The task ▸ When the line containing "for i, j in" appears in the data below, begin copying there and stop only after the line containing "bpy.data.objects.remove(cutter, do_unlink=True)".

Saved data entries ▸
========================

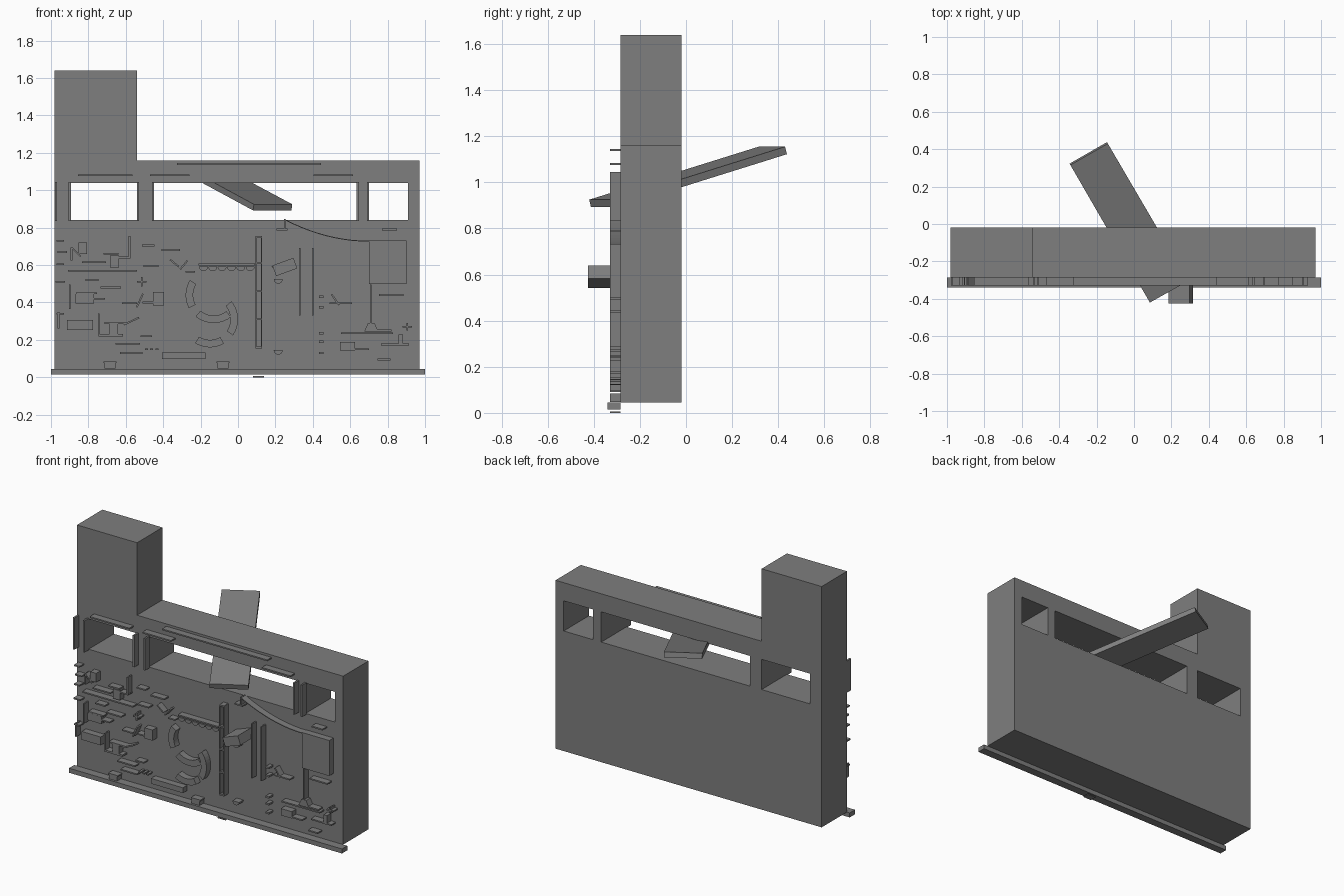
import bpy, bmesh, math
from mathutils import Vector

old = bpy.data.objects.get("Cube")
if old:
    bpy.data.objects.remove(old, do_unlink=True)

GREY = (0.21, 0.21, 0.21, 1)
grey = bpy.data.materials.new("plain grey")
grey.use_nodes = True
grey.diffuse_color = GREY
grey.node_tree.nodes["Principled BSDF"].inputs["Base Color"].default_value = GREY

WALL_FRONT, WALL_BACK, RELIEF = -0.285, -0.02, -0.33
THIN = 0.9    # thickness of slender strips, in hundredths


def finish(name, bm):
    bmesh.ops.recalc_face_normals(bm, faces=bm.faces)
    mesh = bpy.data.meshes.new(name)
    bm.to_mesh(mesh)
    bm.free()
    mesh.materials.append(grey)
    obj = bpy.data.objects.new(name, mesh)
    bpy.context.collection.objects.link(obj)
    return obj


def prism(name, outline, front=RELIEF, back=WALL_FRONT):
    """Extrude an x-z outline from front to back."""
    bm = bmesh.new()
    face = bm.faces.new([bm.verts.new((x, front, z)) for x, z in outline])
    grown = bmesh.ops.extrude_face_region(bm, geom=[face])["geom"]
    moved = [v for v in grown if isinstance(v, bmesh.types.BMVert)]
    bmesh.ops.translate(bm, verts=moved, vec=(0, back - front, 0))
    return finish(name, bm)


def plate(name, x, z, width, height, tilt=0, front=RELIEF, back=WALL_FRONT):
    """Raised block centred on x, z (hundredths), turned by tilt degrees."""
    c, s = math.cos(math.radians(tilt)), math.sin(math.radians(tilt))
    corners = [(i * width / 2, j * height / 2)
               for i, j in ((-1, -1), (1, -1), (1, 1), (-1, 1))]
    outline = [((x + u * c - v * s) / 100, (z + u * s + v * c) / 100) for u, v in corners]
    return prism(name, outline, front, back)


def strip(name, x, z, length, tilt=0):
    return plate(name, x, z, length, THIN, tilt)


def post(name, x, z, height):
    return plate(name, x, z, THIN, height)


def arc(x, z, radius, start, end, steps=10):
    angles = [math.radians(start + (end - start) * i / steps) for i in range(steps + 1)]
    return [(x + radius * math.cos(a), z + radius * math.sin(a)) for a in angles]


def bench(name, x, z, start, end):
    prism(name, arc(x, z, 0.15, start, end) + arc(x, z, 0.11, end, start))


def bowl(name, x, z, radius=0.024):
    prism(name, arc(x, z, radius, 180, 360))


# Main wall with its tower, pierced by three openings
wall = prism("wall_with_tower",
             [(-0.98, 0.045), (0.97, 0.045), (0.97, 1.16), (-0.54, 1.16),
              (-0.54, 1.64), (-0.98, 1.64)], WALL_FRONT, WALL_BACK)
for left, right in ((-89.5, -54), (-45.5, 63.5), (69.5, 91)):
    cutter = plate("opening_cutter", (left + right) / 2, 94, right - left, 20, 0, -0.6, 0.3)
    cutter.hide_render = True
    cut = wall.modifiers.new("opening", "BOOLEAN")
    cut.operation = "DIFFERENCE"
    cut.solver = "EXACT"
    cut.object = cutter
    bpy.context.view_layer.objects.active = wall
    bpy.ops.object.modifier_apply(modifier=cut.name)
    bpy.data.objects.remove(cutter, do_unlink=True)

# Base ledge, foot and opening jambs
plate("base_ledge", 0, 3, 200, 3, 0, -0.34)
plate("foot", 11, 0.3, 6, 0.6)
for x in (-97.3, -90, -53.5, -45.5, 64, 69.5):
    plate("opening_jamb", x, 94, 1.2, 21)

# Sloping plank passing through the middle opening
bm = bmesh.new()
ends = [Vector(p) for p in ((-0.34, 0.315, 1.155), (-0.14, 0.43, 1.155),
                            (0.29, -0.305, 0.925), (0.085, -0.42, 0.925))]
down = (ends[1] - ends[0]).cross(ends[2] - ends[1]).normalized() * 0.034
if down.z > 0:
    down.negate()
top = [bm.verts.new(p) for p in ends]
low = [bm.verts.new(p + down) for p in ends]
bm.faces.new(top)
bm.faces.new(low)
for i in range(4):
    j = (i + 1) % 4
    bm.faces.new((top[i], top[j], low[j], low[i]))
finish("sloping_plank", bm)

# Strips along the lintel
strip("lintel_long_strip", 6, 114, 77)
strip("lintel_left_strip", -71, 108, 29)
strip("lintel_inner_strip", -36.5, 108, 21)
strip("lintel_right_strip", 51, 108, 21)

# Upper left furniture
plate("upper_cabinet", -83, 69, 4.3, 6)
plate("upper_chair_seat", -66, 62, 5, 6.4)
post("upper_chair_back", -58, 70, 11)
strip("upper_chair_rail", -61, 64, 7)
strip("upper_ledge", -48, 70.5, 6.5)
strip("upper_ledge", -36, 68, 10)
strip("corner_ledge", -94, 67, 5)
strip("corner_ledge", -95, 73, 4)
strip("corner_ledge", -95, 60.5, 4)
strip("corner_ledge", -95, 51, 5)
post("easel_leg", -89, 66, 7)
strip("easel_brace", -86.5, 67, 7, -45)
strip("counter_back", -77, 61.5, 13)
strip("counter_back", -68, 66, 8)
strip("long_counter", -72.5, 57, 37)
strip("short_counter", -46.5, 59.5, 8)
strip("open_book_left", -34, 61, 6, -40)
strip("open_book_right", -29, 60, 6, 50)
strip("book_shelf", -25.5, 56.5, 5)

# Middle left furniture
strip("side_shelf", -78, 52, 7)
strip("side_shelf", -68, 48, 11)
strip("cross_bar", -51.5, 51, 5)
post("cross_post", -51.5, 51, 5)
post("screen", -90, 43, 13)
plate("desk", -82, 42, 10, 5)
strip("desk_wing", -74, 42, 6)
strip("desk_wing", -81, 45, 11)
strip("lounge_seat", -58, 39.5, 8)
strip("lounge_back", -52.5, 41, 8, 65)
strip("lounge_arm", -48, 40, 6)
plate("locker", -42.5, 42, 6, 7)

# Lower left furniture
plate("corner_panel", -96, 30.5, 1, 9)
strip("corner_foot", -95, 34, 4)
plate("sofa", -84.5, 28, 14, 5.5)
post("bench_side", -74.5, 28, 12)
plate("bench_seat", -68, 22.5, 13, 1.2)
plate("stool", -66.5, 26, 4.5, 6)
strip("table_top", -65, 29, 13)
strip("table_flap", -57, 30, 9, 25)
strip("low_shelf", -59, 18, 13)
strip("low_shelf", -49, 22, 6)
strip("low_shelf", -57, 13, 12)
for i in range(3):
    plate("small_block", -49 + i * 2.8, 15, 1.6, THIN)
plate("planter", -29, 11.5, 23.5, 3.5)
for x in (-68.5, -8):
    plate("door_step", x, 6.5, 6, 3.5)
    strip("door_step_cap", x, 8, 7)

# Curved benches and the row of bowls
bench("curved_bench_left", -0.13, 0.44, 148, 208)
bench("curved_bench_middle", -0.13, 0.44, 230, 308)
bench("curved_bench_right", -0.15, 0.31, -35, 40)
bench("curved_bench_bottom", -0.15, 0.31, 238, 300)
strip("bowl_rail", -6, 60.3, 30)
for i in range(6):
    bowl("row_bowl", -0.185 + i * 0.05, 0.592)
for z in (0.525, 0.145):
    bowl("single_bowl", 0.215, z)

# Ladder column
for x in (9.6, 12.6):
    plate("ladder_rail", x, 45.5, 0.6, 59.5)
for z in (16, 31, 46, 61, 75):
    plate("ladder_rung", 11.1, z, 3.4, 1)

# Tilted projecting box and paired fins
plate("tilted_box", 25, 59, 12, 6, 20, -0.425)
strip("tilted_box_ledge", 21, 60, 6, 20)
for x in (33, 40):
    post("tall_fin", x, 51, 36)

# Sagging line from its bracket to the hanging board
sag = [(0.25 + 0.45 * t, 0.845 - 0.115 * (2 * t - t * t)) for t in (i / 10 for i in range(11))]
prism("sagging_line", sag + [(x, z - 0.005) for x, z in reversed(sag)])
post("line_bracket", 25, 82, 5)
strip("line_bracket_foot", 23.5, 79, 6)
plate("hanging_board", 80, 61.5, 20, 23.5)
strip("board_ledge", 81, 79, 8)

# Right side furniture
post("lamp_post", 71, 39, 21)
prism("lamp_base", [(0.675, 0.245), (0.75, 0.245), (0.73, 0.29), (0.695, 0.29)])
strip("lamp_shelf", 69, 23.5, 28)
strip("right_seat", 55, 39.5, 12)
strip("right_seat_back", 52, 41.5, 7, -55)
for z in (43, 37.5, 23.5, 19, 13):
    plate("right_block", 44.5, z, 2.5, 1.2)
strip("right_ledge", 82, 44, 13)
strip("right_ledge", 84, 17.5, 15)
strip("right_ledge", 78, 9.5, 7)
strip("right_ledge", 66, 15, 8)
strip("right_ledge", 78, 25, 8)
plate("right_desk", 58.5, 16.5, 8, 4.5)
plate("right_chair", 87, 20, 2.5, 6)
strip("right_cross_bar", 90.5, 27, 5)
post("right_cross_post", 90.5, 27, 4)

========================

Output for this task ▸
               for i, j in ((-1, -1), (1, -1), (1, 1), (-1, 1))]
    outline = [((x + u * c - v * s) / 100, (z + u * s + v * c) / 100) for u, v in corners]
    return prism(name, outline, front, back)


def strip(name, x, z, length, tilt=0):
    return plate(name, x, z, length, THIN, tilt)


def post(name, x, z, height):
    return plate(name, x, z, THIN, height)


def arc(x, z, radius, start, end, steps=10):
    angles = [math.radians(start + (end - start) * i / steps) for i in range(steps + 1)]
    return [(x + radius * math.cos(a), z + radius * math.sin(a)) for a in angles]


def bench(name, x, z, start, end):
    prism(name, arc(x, z, 0.15, start, end) + arc(x, z, 0.11, end, start))


def bowl(name, x, z, radius=0.024):
    prism(name, arc(x, z, radius, 180, 360))


# Main wall with its tower, pierced by three openings
wall = prism("wall_with_tower",
             [(-0.98, 0.045), (0.97, 0.045), (0.97, 1.16), (-0.54, 1.16),
              (-0.54, 1.64), (-0.98, 1.64)], WALL_FRONT, WALL_BACK)
for left, right in ((-89.5, -54), (-45.5, 63.5), (69.5, 91)):
    cutter = plate("opening_cutter", (left + right) / 2, 94, right - left, 20, 0, -0.6, 0.3)
    cutter.hide_render = True
    cut = wall.modifiers.new("opening", "BOOLEAN")
    cut.operation = "DIFFERENCE"
    cut.solver = "EXACT"
    cut.object = cutter
    bpy.context.view_layer.objects.active = wall
    bpy.ops.object.modifier_apply(modifier=cut.name)
    bpy.data.objects.remove(cutter, do_unlink=True)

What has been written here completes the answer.